Downtown Memphis sparked and boomed over the past 14 years, according to a new report from the Downtown Memphis Commission (DMC), and more fireworks are on the way.
Downtown's population grew more than any place in Shelby County from 2000 to now, the report said. The area is unmatched in the region for work and play, and it does all this in six square miles, only two percent of the county's entire landmass.
Downtown fell on hard times after the assassination of Dr. Martin Luther King. Jr. in 1968. Businesses were boarded up, and residents raced to the suburbs. Signs of life returned in the 1980s; Beale Street was reopened, and some urban pioneers moved onto South Main. Progress was slow throughout the 1990s, but momentum mounted, the boom began, and that's good news for the entire city, said DMC President Paul Morris.
"I really, truly believe that [the growth of] Downtown is one of the most efficient and effective ways to save our city," Morris said. "I know that sounds like I'm exaggerating, but we strongly need new citizens in Memphis. And we need to retain the talent and the people that we have here now. Downtown is performing in that regard."

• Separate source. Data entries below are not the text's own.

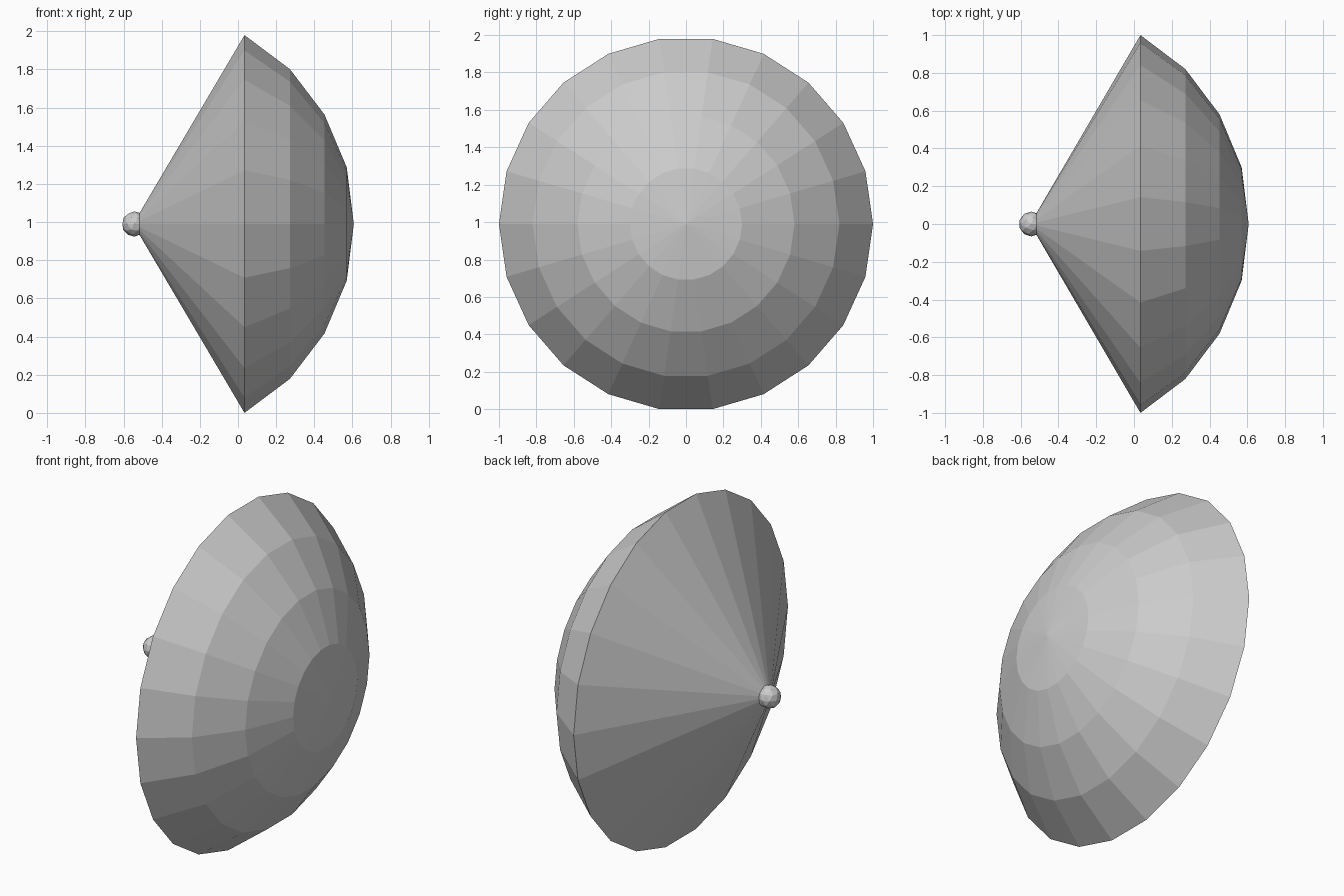
import bpy, bmesh, math

if "Cube" in bpy.data.objects:
    bpy.data.objects.remove(bpy.data.objects["Cube"])

SIDES = 22
CENTRE_Z = 0.99


def lathe_x(name, profile):
    """Spin (x, radius) points around the x axis; radius 0 makes a pole."""
    bm = bmesh.new()
    rings = []
    for x, r in profile:
        count = SIDES if r > 0 else 1
        rings.append([bm.verts.new((x, r * math.cos(2 * math.pi * i / SIDES),
                                    r * math.sin(2 * math.pi * i / SIDES)))
                      for i in range(count)])
    for a, b in zip(rings, rings[1:]):
        for i in range(SIDES):
            j = (i + 1) % SIDES
            corners = [a[i % len(a)], a[j % len(a)], b[j % len(b)], b[i % len(b)]]
            bm.faces.new(list(dict.fromkeys(corners)))
    bmesh.ops.recalc_face_normals(bm, faces=bm.faces)
    mesh = bpy.data.meshes.new(name)
    bm.to_mesh(mesh)
    bm.free()
    obj = bpy.data.objects.new(name, mesh)
    bpy.context.collection.objects.link(obj)
    obj.location.z = CENTRE_Z
    return obj


# Dish body: straight cone on the left, shallow dome on the right
lathe_x("dish_body", [(-0.55, 0), (0.034, 1.0), (0.272, 0.82),
                      (0.453, 0.58), (0.57, 0.30), (0.607, 0)])

# Small faceted ball on the cone tip
bpy.ops.mesh.primitive_ico_sphere_add(subdivisions=2, radius=0.066,
                                      location=(-0.543, 0, CENTRE_Z))
bpy.context.object.name = "tip_ball"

And Downtown's fireworks show isn't over. The report says $294 million worth of new attractions have either just opened Downtown or are on the way. That list includes Bass Pro Shops, Beale Street Landing, and the Main Street to Main Street bike and pedestrian path.

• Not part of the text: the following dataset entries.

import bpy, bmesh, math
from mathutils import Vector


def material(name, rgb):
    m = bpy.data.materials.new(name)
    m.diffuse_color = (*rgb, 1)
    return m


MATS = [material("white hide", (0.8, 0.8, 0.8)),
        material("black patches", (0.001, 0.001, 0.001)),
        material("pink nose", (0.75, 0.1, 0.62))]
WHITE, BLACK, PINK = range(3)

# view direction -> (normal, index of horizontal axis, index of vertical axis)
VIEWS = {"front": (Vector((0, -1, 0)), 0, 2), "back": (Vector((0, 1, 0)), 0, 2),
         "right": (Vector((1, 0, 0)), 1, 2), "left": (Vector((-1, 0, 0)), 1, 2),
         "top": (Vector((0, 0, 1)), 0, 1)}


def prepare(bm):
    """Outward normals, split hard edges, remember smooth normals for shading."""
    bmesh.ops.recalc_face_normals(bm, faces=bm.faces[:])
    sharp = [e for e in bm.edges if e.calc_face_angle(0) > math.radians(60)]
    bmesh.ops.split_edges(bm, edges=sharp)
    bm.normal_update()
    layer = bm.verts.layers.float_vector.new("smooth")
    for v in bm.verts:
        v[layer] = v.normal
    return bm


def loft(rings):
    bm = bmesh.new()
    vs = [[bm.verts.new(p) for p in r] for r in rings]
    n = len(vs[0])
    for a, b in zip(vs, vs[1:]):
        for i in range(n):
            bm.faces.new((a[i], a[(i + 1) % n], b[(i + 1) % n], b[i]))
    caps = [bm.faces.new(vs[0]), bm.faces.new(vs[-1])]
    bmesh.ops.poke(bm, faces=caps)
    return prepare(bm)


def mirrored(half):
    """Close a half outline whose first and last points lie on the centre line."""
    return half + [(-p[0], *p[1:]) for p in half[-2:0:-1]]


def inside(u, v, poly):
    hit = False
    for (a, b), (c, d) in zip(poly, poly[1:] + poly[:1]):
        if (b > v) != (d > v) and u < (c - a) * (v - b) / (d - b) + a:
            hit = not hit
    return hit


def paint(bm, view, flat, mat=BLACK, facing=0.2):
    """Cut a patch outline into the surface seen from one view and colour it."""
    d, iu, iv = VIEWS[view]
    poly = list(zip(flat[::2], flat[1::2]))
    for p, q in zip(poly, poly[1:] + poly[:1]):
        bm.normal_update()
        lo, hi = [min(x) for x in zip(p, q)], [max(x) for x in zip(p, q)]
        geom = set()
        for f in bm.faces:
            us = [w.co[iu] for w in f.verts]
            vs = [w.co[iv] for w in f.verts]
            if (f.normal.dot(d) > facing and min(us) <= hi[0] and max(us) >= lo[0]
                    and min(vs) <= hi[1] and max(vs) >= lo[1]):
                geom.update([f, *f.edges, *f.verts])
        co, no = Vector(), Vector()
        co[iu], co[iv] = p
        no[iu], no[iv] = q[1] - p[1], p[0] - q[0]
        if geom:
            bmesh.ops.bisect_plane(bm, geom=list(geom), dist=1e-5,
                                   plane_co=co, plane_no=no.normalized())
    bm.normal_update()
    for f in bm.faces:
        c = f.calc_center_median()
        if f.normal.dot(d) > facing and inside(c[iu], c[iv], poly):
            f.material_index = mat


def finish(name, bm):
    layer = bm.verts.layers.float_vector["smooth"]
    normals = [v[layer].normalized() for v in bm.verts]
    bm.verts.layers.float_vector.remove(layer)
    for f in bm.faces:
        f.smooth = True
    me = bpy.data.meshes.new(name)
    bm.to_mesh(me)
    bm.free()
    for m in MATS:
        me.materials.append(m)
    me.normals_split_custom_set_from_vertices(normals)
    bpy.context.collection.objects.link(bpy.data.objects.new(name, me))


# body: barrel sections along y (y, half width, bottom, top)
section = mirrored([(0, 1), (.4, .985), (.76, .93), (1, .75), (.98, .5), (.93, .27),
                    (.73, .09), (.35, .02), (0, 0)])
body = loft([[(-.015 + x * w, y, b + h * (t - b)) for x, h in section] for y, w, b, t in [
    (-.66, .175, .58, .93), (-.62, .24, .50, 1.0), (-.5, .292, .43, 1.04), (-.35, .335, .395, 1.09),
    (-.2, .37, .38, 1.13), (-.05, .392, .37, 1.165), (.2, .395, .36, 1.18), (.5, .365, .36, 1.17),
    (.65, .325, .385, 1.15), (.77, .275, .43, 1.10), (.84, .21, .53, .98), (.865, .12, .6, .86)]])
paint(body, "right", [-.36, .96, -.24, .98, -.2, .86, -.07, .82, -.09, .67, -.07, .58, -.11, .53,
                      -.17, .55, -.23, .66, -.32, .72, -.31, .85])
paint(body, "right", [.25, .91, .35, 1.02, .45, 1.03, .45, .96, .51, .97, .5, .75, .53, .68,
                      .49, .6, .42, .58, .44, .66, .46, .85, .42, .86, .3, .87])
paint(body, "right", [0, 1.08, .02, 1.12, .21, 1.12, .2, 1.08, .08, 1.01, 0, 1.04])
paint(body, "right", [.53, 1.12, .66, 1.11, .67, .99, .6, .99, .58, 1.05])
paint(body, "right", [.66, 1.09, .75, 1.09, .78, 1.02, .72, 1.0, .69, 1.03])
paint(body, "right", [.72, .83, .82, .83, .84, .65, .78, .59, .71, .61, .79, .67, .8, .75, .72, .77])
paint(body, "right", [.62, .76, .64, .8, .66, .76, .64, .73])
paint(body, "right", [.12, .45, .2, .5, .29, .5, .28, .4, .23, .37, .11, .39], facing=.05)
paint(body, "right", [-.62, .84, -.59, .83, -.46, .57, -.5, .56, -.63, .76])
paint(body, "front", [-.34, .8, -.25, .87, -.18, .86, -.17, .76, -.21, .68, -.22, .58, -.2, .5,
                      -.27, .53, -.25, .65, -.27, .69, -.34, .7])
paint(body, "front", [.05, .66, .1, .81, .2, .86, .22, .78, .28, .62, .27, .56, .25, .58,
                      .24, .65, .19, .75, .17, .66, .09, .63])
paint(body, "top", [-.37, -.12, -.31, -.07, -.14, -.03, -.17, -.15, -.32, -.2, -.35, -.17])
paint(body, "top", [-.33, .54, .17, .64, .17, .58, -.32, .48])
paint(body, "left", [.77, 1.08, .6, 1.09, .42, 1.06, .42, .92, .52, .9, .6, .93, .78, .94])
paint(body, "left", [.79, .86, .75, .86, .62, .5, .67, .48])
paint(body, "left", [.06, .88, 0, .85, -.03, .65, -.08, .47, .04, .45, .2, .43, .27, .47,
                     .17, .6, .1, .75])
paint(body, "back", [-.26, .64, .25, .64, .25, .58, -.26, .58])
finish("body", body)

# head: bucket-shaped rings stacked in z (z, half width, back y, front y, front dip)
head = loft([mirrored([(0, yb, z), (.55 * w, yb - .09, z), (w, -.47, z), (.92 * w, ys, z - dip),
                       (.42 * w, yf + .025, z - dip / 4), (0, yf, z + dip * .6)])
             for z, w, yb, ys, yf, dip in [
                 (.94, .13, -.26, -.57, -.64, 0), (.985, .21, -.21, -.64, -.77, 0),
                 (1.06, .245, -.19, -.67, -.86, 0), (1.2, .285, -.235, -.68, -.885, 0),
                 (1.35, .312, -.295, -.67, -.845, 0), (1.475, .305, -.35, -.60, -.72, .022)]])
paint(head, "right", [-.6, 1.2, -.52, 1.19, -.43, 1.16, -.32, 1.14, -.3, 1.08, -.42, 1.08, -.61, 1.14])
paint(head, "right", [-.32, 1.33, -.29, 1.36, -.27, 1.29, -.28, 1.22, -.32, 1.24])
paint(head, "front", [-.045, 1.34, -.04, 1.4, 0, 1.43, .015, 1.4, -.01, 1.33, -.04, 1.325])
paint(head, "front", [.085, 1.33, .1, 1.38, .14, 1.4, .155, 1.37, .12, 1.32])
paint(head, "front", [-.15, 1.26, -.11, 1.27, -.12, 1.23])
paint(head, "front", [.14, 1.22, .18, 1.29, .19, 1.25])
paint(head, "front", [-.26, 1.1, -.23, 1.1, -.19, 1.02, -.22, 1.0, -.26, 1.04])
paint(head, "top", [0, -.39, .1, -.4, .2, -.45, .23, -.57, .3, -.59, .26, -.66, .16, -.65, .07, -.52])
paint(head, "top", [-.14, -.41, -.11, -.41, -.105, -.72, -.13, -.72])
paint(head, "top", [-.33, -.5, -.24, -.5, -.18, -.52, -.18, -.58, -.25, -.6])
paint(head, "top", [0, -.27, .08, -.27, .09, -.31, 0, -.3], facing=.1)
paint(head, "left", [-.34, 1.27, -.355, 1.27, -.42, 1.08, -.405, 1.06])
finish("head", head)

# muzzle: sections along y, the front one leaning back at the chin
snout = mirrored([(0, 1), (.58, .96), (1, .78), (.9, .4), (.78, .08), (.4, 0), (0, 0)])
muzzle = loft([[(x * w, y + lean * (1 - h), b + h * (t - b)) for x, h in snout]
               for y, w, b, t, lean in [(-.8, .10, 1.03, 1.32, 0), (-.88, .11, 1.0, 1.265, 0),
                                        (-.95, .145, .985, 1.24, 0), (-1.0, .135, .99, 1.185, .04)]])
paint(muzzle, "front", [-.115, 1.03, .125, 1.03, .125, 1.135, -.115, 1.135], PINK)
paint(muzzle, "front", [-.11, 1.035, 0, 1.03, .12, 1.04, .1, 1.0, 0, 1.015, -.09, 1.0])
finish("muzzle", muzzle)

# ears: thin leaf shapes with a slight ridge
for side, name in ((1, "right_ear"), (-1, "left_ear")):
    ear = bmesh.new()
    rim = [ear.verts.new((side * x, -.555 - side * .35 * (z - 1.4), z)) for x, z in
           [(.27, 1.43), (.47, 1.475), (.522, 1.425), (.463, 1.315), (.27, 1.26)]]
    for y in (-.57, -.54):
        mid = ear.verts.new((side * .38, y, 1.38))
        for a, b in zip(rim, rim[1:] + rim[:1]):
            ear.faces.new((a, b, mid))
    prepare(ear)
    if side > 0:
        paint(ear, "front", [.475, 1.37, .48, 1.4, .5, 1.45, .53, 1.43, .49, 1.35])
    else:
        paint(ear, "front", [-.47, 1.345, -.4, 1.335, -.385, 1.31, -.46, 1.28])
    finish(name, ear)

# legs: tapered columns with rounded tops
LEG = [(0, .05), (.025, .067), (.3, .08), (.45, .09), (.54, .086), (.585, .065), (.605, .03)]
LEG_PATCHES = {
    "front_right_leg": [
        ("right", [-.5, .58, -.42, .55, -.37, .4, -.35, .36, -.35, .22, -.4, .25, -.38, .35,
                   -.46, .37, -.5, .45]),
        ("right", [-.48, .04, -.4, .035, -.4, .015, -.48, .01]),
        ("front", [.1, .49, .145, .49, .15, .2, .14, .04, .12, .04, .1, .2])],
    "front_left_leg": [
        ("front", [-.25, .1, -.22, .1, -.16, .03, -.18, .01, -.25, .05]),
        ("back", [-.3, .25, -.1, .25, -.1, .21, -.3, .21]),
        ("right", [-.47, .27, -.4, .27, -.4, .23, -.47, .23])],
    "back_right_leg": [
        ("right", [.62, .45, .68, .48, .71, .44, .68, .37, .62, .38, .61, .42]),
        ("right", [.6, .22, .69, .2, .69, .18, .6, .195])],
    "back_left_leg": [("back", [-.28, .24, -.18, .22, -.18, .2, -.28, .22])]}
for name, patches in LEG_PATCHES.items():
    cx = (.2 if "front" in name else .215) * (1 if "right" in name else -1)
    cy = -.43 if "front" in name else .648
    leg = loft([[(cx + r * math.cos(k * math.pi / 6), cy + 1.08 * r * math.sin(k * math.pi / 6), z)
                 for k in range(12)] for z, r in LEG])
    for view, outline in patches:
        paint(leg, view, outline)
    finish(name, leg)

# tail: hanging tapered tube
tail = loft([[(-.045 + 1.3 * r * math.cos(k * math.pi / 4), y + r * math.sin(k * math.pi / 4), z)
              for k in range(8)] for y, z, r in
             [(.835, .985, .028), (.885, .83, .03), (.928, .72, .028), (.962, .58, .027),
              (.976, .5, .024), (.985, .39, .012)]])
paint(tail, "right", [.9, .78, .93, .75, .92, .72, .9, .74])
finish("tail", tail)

But a "tremendous amount of challenges" remain for Downtown, Morris said.
"This report shows a lot of the successes, but [the DMC] spends 99 percent of our time focused on the problems," he said. "That's our purpose, to solve the problems, not just to celebrate the successes."
Many blighted properties pock the city's sprawling Downtown landscape. The DMC is trying to increase the cost of holding blighted property and decrease the cost of redevelopment.
Downtown also shows a weak demand for office space, mainly because of competition from suburban office centers. Some of the vacant space Downtown has been successfully converted to residences, Morris said. But the Downtown market is also seeing organic growth from existing companies.